• _WHAT YOU NEED TO DO_: Please return every line in the following data that includes the string "modifiers".

• _GIVEN ENTRIES_:

● ● ● ● ●

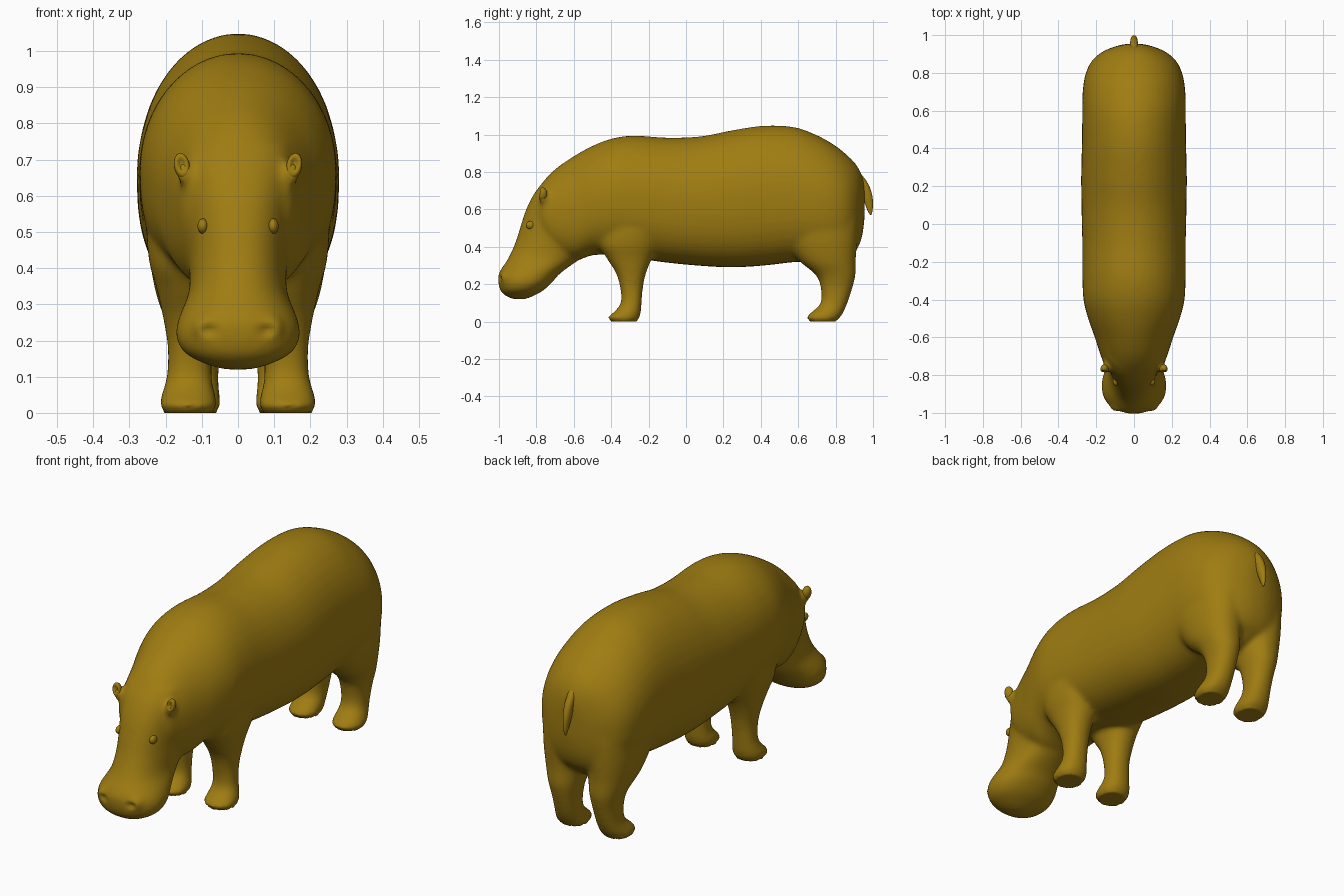
import bpy, bmesh, math
from mathutils import Vector

hide = bpy.data.materials.new("golden brown hide")
hide.diffuse_color = (0.35, 0.205, 0.006, 1)


def finish(bm, name):
    bmesh.ops.recalc_face_normals(bm, faces=bm.faces)
    me = bpy.data.meshes.new(name)
    bm.to_mesh(me)
    bm.free()
    me.materials.append(hide)
    for p in me.polygons:
        p.use_smooth = True
    ob = bpy.data.objects.new(name, me)
    bpy.context.collection.objects.link(ob)
    return ob


def spline(rows, steps=6):
    """Catmull-Rom through the section rows."""
    out = []
    for i in range(len(rows) - 1):
        p = [rows[max(0, min(len(rows) - 1, i + k))] for k in (-1, 0, 1, 2)]
        for s in range(steps):
            t = s / steps
            out.append([0.5 * (2 * b + (c - a) * t + (2 * a - 5 * b + 4 * c - d) * t * t
                               + (3 * b - a - 3 * c + d) * t ** 3) for a, b, c, d in zip(*p)])
    return out + [list(rows[-1])]


def loft(bm, rows, axis, n_hi=2.2, n_lo=2.2, side=1, seg=40):
    """Rows are (position, low edge, high edge, half width[, centre x])."""
    rings = []
    for row in spline(rows):
        t, lo, hi, w = row[:4]
        cx = row[4] * side if len(row) > 4 else 0
        ring = []
        for k in range(seg):
            a = 2 * math.pi * k / seg
            c, s = math.cos(a), math.sin(a)
            n = n_hi if s > 0 else n_lo
            u = cx + w * math.copysign(abs(c) ** (2 / n), c)
            v = (lo + hi) / 2 + (hi - lo) / 2 * math.copysign(abs(s) ** (2 / n), s)
            ring.append(bm.verts.new((u, t, v) if axis == 'y' else (u, v, t)))
        rings.append(ring)
    for r0, r1 in zip(rings, rings[1:]):
        for k in range(seg):
            bm.faces.new((r0[k], r0[(k + 1) % seg], r1[(k + 1) % seg], r1[k]))
    bm.faces.new(rings[0])
    bm.faces.new(rings[-1])


def ball(bm, loc, scale):
    vs = bmesh.ops.create_uvsphere(bm, u_segments=24, v_segments=16, radius=1)["verts"]
    for v in vs:
        v.co = Vector(loc) + Vector(a * b for a, b in zip(v.co, scale))
    return vs


bm = bmesh.new()
# trunk and neck: y, underside, back, half width
loft(bm, [(-0.81, 0.56, 0.66, 0.08), (-0.77, 0.45, 0.74, 0.145), (-0.70, 0.36, 0.815, 0.175),
          (-0.60, 0.325, 0.885, 0.208), (-0.50, 0.355, 0.94, 0.243), (-0.40, 0.355, 0.978, 0.268),
          (-0.28, 0.34, 0.995, 0.273), (-0.10, 0.315, 0.984, 0.274), (0.08, 0.298, 0.991, 0.278),
          (0.25, 0.29, 1.024, 0.28), (0.42, 0.30, 1.048, 0.276), (0.58, 0.318, 1.040, 0.274),
          (0.70, 0.32, 0.997, 0.272), (0.79, 0.325, 0.947, 0.258), (0.86, 0.34, 0.892, 0.226),
          (0.91, 0.38, 0.84, 0.17), (0.94, 0.45, 0.785, 0.10), (0.954, 0.54, 0.73, 0.04)],
     'y', 2.0, 2.5)
# head: z, face, nape side, half width
loft(bm, [(0.120, -0.92, -0.86, 0.04), (0.135, -0.96, -0.82, 0.09), (0.165, -0.992, -0.765, 0.147),
          (0.21, -1.003, -0.715, 0.172), (0.26, -1.0, -0.67, 0.165), (0.34, -0.95, -0.56, 0.135),
          (0.43, -0.91, -0.45, 0.138), (0.52, -0.882, -0.42, 0.147), (0.60, -0.855, -0.42, 0.156),
          (0.68, -0.815, -0.45, 0.162), (0.74, -0.77, -0.50, 0.15)],
     'z', 2.1, 2.25)
for sx in (-1, 1):
    # front leg: z, toe side, heel side, half width, centre x
    loft(bm, [(0.0, -0.397, -0.26, 0.070, 0.137), (0.022, -0.419, -0.248, 0.081, 0.137),
              (0.05, -0.387, -0.241, 0.075, 0.137), (0.10, -0.349, -0.237, 0.063, 0.135),
              (0.18, -0.352, -0.230, 0.063, 0.132), (0.26, -0.375, -0.213, 0.073, 0.134),
              (0.34, -0.425, -0.180, 0.090, 0.134), (0.42, -0.47, -0.14, 0.112, 0.134),
              (0.52, -0.46, -0.10, 0.125, 0.125), (0.62, -0.42, -0.10, 0.10, 0.11)], 'z', side=sx)
    # hind leg
    loft(bm, [(0.0, 0.663, 0.802, 0.068, 0.125), (0.022, 0.643, 0.824, 0.079, 0.125),
              (0.05, 0.670, 0.842, 0.073, 0.123), (0.10, 0.720, 0.864, 0.064, 0.118),
              (0.18, 0.720, 0.890, 0.068, 0.116), (0.25, 0.693, 0.907, 0.082, 0.118),
              (0.33, 0.60, 0.908, 0.105, 0.122), (0.45, 0.52, 0.918, 0.125, 0.122),
              (0.58, 0.50, 0.922, 0.13, 0.115), (0.70, 0.55, 0.89, 0.11, 0.10)], 'z', side=sx)
    # nostril mounds
    ball(bm, (0.085 * sx, -0.955, 0.235), (0.045, 0.045, 0.04))
    # brow and ear roots
    ball(bm, (0.150 * sx, -0.765, 0.665), (0.022, 0.028, 0.035))
# filled rump between the thighs
ball(bm, (0, 0.78, 0.50), (0.16, 0.155, 0.2))
body = finish(bm, "body")

# fuse the masses into one smooth skin
rm = body.modifiers.new("fuse", 'REMESH')
rm.mode = 'VOXEL'
rm.voxel_size = 0.011
rm.use_smooth_shade = True
sm = body.modifiers.new("soften", 'SMOOTH')
sm.factor = 0.5
sm.iterations = 18
dg = bpy.context.evaluated_depsgraph_get()
skin = bpy.data.meshes.new_from_object(body.evaluated_get(dg))
body.modifiers.clear()
body.data = skin
if not skin.materials:
    skin.materials.append(hide)

# press in the nostrils and keep the feet flat on the ground
for v in skin.vertices:
    x, y, z = abs(v.co.x), v.co.y, v.co.z
    if y < -0.9:
        d2 = ((x - 0.08) / 0.02) ** 2 + ((z - 0.228) / 0.014) ** 2
        v.co.y += 0.016 * math.exp(-d2)
    if z < 0.006:
        v.co.z = 0.0
for p in skin.polygons:
    p.use_smooth = True
    p.material_index = 0

for sx, side in ((-1, "right"), (1, "left")):
    # ear, cupped towards the front
    bm = bmesh.new()
    for v in ball(bm, (0.155 * sx, -0.768, 0.682), (0.022, 0.026, 0.036)):
        if v.co.y < -0.768:
            d2 = ((v.co.x - 0.155 * sx) / 0.012) ** 2 + ((v.co.z - 0.688) / 0.02) ** 2
            v.co.y += 0.024 * math.exp(-d2)
        v.co.x += 0.12 * sx * (v.co.z - 0.682)
    finish(bm, side + " ear")
    # eye bulge
    bm = bmesh.new()
    ball(bm, (0.097 * sx, -0.832, 0.516), (0.015, 0.024, 0.021))
    finish(bm, side + " eye")

# tail: z, body side, outer side, half width
bm = bmesh.new()
loft(bm, [(0.57, 0.984, 0.99, 0.003), (0.60, 0.968, 0.998, 0.010), (0.66, 0.946, 0.998, 0.018),
          (0.72, 0.925, 0.982, 0.021), (0.77, 0.90, 0.952, 0.02), (0.80, 0.89, 0.92, 0.012)],
     'z', seg=20)
finish(bm, "tail")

● ● ● ● ●

• _WRITTEN ANSWER_:
rm = body.modifiers.new("fuse", 'REMESH')
sm = body.modifiers.new("soften", 'SMOOTH')
body.modifiers.clear()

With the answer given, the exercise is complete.